Return only the number of lines in the records below where the string "ridges" shows up.

## Data records
=====
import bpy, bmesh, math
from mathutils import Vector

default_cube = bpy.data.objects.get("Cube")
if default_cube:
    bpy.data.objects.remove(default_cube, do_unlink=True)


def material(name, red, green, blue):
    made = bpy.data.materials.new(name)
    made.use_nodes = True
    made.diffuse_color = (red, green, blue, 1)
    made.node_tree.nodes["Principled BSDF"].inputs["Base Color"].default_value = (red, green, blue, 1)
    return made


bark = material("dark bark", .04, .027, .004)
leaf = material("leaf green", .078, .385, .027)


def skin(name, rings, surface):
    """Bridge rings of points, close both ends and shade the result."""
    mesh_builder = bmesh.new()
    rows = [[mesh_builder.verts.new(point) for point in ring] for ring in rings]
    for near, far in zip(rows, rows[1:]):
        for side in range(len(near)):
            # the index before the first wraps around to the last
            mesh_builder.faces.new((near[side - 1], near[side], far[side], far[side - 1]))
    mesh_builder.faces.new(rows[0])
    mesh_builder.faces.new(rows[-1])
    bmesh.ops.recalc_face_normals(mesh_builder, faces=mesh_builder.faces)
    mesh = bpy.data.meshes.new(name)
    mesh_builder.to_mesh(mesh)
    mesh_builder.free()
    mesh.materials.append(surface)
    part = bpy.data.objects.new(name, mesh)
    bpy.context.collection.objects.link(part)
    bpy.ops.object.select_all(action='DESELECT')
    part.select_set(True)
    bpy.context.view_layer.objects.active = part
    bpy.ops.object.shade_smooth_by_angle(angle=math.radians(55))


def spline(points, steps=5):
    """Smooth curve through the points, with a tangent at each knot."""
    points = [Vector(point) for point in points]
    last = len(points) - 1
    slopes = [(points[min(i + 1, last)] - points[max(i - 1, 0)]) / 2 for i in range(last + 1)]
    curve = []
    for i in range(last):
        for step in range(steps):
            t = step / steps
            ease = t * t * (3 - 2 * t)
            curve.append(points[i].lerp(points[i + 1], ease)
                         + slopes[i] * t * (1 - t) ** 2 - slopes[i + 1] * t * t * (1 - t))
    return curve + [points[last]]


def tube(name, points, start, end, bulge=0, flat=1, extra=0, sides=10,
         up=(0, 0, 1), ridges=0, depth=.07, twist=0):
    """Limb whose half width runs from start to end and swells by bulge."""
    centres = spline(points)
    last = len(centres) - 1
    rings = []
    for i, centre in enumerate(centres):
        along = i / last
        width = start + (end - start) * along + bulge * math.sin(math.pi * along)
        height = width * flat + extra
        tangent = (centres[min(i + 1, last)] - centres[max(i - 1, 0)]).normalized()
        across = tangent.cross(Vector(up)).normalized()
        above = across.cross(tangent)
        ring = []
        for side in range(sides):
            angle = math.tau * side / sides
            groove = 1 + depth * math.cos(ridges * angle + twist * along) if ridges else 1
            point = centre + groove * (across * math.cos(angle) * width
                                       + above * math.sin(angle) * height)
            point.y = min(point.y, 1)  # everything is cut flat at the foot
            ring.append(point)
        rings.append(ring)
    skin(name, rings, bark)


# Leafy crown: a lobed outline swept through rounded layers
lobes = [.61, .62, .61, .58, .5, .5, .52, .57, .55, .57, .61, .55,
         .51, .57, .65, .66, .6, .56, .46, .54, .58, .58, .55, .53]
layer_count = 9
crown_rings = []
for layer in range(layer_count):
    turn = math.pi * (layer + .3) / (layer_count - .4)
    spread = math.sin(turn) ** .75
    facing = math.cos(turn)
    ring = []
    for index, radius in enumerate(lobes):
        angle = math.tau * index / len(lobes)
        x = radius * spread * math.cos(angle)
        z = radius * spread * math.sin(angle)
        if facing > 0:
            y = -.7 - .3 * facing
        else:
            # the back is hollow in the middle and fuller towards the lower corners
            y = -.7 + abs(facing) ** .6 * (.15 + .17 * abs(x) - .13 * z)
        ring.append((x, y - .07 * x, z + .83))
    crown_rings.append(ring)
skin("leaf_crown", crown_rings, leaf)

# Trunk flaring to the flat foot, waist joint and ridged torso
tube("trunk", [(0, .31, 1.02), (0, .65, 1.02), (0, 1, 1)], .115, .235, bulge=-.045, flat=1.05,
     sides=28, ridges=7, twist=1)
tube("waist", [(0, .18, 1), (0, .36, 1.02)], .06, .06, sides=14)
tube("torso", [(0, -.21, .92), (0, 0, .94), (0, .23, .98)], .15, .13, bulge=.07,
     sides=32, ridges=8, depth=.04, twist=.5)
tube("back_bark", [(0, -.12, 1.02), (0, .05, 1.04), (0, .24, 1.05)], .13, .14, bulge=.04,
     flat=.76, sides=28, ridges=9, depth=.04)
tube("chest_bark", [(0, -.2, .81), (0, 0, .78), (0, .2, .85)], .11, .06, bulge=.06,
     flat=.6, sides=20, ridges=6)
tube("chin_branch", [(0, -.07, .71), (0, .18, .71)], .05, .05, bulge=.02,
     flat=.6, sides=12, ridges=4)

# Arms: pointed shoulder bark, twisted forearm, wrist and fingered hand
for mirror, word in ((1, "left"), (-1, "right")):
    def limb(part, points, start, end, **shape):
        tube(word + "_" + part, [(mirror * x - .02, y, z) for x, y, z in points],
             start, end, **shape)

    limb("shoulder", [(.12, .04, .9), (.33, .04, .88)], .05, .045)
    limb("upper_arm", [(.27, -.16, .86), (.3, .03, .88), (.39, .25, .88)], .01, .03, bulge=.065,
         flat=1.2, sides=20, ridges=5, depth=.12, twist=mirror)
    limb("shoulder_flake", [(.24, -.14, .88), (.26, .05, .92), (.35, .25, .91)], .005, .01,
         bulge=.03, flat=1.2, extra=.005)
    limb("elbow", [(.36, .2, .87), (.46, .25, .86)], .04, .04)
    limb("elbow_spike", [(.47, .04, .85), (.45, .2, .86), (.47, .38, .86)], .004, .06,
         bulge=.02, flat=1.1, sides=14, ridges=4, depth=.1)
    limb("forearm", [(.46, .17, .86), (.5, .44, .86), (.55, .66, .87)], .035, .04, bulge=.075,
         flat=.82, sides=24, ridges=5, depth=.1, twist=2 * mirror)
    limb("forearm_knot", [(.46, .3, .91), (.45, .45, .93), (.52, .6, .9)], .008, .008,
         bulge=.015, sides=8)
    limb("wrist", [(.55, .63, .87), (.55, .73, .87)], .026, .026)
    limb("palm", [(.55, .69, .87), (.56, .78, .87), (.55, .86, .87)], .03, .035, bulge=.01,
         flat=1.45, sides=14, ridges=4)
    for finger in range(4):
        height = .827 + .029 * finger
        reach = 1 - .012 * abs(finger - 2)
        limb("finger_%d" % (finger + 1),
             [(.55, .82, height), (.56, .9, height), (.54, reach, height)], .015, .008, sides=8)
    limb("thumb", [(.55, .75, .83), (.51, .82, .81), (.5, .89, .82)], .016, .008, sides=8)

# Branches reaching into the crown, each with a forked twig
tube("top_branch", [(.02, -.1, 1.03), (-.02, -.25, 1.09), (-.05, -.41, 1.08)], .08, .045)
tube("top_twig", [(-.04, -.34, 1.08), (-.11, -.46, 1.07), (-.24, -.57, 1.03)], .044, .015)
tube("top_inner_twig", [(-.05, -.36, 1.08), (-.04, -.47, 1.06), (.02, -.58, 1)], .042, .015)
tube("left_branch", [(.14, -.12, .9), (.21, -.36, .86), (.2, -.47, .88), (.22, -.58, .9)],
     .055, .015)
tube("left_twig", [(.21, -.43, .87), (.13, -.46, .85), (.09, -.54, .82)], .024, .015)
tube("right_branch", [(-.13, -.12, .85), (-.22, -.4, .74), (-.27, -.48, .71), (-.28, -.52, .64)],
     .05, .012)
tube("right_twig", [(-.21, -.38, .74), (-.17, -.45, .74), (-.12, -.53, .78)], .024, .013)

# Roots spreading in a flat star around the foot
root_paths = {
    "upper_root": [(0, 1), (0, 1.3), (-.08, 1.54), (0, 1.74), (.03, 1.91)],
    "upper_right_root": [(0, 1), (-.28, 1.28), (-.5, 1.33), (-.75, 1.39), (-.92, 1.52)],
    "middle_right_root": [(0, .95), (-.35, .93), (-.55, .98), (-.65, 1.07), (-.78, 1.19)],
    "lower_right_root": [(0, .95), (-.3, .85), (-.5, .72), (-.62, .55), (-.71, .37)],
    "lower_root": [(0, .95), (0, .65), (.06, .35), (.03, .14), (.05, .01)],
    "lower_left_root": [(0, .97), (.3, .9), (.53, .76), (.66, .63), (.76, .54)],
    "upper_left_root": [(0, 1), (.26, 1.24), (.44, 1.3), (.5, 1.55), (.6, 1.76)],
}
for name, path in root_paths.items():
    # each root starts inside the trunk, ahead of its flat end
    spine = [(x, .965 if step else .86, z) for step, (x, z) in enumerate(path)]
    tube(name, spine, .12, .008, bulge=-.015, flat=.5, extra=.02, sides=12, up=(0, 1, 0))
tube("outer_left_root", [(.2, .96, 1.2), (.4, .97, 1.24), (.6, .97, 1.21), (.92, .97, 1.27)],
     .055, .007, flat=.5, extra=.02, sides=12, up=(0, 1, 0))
=====
## Your solution
11